Exercise prompt
Pick out and copy every line below that has the word "make".

Materials provided

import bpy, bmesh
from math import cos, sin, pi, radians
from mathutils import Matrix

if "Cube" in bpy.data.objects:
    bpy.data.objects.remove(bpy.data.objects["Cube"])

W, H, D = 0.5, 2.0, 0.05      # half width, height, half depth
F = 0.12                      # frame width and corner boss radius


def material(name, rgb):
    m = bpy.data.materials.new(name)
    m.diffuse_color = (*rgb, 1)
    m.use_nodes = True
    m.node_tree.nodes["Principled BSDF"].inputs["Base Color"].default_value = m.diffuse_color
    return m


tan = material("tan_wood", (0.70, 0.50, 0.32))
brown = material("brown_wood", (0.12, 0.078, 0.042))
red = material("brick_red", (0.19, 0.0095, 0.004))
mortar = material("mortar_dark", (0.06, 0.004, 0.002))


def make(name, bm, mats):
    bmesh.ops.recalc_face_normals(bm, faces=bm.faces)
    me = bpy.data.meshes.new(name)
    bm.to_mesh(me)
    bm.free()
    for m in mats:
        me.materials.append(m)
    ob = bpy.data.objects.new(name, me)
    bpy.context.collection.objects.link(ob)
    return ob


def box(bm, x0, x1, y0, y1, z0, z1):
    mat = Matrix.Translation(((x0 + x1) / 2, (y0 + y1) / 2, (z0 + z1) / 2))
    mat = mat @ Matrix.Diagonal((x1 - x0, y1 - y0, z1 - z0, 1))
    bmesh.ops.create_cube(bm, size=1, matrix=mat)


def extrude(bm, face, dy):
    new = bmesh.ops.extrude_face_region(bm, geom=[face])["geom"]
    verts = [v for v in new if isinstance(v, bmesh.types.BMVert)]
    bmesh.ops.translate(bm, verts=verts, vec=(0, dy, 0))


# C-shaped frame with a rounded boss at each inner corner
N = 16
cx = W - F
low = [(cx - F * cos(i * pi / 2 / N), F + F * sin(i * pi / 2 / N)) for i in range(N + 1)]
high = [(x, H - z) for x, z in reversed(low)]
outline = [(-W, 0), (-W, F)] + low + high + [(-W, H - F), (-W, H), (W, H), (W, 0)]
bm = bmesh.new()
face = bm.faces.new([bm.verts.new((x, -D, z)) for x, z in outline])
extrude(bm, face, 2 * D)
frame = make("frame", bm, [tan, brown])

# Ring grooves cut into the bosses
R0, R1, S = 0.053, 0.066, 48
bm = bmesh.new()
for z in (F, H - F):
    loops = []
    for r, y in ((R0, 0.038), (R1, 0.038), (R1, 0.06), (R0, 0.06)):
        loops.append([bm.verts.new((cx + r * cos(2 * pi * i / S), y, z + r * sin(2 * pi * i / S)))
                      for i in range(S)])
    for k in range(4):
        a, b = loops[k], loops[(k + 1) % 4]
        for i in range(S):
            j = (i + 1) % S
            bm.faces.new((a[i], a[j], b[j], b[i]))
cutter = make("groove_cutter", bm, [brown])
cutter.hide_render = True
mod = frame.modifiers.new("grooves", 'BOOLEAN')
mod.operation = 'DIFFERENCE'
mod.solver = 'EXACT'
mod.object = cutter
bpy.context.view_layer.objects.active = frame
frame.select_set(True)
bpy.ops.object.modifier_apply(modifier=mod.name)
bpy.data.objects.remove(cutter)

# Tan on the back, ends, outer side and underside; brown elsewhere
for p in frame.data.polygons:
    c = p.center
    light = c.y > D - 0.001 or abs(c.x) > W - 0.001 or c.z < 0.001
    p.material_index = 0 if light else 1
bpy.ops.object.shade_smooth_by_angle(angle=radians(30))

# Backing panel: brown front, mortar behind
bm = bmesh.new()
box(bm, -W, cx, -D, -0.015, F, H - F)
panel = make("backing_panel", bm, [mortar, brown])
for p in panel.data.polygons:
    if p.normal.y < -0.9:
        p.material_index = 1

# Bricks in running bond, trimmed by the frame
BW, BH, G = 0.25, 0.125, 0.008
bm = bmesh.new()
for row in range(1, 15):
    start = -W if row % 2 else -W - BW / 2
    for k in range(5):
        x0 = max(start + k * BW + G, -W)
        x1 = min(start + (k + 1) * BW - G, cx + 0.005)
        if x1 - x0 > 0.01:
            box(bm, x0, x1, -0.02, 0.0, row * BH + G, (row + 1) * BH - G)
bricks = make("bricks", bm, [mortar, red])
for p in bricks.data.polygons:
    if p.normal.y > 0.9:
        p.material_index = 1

Task solution
def make(name, bm, mats):
frame = make("frame", bm, [tan, brown])
cutter = make("groove_cutter", bm, [brown])
panel = make("backing_panel", bm, [mortar, brown])
bricks = make("bricks", bm, [mortar, red])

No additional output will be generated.